Expression dynamics of the Gbeta1, Gbeta2 и Gbeta3 genes encoding the beta , 2 и 3-subunits of the G protein in pea roots and nodules at 1, 3, 5, 7, 9, 11, 13, 15, and 21 days after inoculation in relation to uninoculated variants (1d NI and 5d NI). Bars represent SEM. Two biological replicates were analyzed and the results of a representative repeat were shown in the graphs.

3.3 Effect of suppression of Gbeta1 gene encoding the P. sativum beta 1-subunit of the heterotrimeric G protein on the nodulation process

To assess the effect of the beta 1-subunit of the heterotrimeric G protein in symbiosis development, the construct for suppression of the Gbeta1 gene by RNA interference was obtained. As a result of this gene suppression, nodule formation on the roots of Gbeta1-RNAi plants was significantly reduced compared to control plants transformed with the GUS construct in two independent experiments (a 6-fold decrease (p = 0,0004)) (fig. 3). Based on these data, it can be concluded that the beta 1-subunit is necessary for the positive regulation of nodulation.

thumbnail Fig. 3

The effect of suppression of the Gbeta1 gene encoding the beta 1-subunit of the G protein on nodulation in pea plants. GUS-OE - control plants transformed with the GUS construct. Bars represent ± SEM. The level of significance was presented.

4 Conclusion
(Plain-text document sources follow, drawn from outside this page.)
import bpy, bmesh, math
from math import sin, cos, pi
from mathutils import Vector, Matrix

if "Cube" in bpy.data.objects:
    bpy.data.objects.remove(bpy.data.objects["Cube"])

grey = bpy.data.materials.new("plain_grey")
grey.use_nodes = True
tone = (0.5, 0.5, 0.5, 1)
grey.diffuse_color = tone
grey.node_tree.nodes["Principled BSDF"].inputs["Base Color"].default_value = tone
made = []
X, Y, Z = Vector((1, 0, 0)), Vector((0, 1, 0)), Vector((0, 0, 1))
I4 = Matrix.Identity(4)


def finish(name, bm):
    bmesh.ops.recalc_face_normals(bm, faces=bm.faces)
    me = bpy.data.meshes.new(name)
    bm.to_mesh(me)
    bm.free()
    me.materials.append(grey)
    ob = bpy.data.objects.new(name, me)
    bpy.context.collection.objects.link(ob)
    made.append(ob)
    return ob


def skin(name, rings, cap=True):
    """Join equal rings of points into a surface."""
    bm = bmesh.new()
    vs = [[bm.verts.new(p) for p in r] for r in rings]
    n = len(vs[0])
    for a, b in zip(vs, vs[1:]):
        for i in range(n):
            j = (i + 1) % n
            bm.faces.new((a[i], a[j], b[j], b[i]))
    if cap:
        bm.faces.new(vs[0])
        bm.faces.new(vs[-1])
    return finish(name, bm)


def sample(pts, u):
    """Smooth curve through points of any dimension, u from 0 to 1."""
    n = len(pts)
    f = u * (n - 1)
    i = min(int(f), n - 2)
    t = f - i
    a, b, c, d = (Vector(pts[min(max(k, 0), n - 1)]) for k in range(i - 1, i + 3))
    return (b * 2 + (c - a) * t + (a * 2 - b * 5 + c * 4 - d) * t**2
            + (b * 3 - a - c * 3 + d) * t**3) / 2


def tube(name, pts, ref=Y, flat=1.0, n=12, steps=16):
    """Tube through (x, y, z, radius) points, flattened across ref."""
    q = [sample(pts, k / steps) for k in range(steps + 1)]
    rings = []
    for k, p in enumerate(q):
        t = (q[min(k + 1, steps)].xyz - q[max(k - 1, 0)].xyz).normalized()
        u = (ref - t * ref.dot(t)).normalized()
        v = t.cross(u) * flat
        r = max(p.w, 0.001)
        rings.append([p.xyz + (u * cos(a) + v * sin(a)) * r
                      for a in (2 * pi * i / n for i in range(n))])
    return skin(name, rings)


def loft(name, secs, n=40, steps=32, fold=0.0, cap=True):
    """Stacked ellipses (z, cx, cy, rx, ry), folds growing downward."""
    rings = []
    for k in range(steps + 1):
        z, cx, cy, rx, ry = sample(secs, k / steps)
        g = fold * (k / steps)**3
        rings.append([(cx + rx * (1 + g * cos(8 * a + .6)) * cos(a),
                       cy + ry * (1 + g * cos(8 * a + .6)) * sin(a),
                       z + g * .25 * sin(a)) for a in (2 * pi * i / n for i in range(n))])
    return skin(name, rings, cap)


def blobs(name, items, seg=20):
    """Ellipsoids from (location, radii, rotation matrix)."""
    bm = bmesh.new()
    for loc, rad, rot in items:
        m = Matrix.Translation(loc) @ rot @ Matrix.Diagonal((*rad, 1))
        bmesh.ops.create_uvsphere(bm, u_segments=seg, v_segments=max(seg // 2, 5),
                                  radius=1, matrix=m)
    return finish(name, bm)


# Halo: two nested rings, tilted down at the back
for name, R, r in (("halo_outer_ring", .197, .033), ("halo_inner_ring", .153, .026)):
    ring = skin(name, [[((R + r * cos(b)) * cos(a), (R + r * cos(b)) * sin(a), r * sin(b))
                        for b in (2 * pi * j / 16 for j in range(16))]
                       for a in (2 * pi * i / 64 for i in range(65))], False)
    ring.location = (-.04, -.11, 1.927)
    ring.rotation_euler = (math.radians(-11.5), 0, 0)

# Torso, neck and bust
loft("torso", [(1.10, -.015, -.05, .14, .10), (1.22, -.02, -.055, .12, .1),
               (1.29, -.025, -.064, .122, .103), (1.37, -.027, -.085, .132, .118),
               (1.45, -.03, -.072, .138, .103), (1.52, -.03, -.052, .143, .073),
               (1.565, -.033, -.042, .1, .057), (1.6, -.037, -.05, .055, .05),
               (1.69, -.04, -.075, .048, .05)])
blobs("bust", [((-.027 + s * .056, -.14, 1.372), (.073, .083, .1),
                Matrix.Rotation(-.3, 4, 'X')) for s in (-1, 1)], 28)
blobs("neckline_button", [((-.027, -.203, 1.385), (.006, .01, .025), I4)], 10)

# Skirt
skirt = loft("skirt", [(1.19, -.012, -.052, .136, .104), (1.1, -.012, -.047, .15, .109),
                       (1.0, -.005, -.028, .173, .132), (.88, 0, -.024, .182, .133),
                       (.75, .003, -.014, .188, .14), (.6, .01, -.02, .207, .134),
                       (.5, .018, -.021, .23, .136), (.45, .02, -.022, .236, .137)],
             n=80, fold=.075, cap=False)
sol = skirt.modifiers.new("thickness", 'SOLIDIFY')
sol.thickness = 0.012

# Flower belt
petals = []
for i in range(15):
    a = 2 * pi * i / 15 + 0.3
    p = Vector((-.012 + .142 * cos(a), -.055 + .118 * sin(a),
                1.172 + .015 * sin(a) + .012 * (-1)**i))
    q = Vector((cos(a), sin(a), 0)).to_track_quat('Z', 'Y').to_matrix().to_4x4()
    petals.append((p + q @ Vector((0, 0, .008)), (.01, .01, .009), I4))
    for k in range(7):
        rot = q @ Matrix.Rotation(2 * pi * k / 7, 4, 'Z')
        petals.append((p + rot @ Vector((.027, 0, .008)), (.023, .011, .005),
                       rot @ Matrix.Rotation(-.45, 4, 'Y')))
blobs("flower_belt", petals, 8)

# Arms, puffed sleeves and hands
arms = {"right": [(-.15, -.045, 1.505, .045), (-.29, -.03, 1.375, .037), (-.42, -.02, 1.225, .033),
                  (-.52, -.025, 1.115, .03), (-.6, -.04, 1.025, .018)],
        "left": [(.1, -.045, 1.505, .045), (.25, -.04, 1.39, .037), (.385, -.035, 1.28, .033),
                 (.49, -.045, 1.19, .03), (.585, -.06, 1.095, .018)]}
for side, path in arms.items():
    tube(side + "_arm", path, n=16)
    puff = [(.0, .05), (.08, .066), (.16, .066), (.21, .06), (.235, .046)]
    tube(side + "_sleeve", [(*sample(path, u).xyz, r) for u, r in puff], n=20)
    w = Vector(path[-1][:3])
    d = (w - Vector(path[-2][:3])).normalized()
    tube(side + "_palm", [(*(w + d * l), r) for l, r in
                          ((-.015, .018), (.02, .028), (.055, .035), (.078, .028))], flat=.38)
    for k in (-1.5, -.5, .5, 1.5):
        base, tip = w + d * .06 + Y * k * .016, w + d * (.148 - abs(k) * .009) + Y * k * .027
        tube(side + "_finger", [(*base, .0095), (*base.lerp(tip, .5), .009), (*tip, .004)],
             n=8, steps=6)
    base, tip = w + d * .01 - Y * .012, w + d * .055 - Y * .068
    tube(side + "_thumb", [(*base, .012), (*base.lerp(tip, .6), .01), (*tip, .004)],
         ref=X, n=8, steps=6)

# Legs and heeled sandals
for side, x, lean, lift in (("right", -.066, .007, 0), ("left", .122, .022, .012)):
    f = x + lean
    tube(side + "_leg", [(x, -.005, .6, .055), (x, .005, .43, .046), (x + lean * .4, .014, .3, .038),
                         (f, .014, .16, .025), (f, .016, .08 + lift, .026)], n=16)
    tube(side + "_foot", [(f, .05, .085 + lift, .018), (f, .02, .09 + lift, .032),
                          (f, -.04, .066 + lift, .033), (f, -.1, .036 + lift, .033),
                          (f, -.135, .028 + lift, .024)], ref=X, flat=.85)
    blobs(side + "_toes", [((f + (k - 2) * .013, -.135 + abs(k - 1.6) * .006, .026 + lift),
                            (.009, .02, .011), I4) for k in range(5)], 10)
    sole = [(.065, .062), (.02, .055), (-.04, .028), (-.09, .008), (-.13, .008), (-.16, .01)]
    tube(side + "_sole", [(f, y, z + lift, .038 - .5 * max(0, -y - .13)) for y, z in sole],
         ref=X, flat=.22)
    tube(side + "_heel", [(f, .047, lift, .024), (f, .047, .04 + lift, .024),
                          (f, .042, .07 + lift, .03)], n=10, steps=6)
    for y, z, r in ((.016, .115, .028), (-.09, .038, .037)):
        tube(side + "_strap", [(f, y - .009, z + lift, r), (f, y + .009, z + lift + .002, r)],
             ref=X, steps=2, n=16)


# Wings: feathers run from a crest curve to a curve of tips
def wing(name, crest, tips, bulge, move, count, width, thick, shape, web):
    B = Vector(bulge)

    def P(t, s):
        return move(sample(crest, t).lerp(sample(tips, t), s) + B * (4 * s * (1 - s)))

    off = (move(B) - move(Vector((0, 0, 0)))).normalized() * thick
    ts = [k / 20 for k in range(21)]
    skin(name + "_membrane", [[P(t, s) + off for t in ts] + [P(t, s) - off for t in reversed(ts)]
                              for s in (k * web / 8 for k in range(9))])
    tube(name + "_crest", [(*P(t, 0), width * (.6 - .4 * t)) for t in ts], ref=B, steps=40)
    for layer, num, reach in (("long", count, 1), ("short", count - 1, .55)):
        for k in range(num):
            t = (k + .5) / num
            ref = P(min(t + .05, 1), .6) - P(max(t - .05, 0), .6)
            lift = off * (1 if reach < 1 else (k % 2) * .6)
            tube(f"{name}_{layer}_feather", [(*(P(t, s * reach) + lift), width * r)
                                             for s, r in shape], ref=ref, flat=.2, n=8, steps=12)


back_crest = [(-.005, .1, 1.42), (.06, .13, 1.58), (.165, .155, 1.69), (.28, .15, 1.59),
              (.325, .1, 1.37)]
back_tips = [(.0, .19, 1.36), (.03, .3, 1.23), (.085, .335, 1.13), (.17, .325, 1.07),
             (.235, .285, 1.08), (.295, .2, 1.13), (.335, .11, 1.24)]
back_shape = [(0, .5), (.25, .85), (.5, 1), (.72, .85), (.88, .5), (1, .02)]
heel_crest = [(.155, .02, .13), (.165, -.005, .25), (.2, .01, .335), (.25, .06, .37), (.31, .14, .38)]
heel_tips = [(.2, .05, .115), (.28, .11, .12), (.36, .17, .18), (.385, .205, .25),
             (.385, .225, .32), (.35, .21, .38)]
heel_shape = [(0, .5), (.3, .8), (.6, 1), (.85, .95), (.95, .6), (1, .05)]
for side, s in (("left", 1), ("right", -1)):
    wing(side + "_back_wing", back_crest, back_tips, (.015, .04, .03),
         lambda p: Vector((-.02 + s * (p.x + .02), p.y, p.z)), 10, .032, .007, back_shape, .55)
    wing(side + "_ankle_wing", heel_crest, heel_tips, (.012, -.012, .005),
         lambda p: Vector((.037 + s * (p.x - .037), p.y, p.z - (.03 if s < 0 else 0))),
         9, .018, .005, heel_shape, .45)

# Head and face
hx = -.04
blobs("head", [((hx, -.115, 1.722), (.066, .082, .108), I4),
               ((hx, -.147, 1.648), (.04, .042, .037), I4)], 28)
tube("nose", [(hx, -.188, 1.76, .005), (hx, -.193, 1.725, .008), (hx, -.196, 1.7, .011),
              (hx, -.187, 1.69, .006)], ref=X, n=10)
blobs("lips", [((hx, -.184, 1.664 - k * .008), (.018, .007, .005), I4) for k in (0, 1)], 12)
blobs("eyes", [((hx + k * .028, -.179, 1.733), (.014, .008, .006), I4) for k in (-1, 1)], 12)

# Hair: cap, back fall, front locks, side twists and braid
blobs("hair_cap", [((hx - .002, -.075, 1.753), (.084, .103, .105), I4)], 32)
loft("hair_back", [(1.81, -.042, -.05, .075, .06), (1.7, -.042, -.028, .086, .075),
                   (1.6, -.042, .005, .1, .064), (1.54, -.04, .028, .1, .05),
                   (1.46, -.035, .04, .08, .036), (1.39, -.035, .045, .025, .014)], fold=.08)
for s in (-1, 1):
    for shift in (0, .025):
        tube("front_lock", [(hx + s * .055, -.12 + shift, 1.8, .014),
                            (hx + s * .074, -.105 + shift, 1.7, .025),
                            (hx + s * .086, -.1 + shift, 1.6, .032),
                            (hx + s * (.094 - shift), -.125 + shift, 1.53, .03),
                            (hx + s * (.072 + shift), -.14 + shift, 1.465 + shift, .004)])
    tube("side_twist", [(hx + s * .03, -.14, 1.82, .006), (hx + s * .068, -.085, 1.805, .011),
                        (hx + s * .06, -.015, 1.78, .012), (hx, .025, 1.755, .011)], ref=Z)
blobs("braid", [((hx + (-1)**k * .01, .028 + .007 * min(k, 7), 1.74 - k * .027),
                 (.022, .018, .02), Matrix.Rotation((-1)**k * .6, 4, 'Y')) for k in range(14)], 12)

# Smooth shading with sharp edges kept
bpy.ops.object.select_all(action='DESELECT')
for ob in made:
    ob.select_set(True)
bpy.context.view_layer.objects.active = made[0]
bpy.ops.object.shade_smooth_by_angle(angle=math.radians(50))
As a result, we were able to identify 3 alpha, 3 beta, and 6 gamma subunits of a heterotrimeric G protein in peas. Analysis of the dynamics of gene expression showed that beta 1-, beta 2-, and beta 3-subunits of G-protein can be involved in the control of the early stages of symbiosis. Indeed, suppression of the Gbeta1 gene encoding the beta 1 subunit led to a significant decrease in the number of nodules formed on the roots of pea plants. Further studies should reveal the receptors and components of signal transduction pathway that interact with the beta 1-subunit of G protein.

The research was supported by RSF (project No. 16-16-10043).

References

All Tables

Table 1

The list of heterotrimeric G proteins subunits genes of P. sativum

All Figures

thumbnail Fig. 1

Expression dynamics of the Galpha1 and Galpha2 genes encoding the alpha 1- and alpha 2-subunits of the G protein in pea roots and nodules at 1, 3, 5, 7, 9, 11, 13, 15, and 21 days after inoculation in relation to uninoculated variants (1d NI and 5d NI). Bars represent ± SEM. Two biological replicates were analyzed and the results of a representative repeat were shown in the graphs.

In the text
thumbnail Fig. 2

Expression dynamics of the Gbeta1, Gbeta2 и Gbeta3 genes encoding the beta , 2 и 3-subunits of the G protein in pea roots and nodules at 1, 3, 5, 7, 9, 11, 13, 15, and 21 days after inoculation in relation to uninoculated variants (1d NI and 5d NI). Bars represent SEM. Two biological replicates were analyzed and the results of a representative repeat were shown in the graphs.

In the text
thumbnail Fig. 3

The effect of suppression of the Gbeta1 gene encoding the beta 1-subunit of the G protein on nodulation in pea plants. GUS-OE - control plants transformed with the GUS construct. Bars represent ± SEM. The level of significance was presented.

In the text

Current usage metrics show cumulative count of Article Views (full-text article views including HTML views, PDF and ePub downloads, according to the available data) and Abstracts Views on Vision4Press platform.

Data correspond to usage on the plateform after 2015. The current usage metrics is available 48-96 hours after online publication and is updated daily on week days.

Initial download of the metrics may take a while.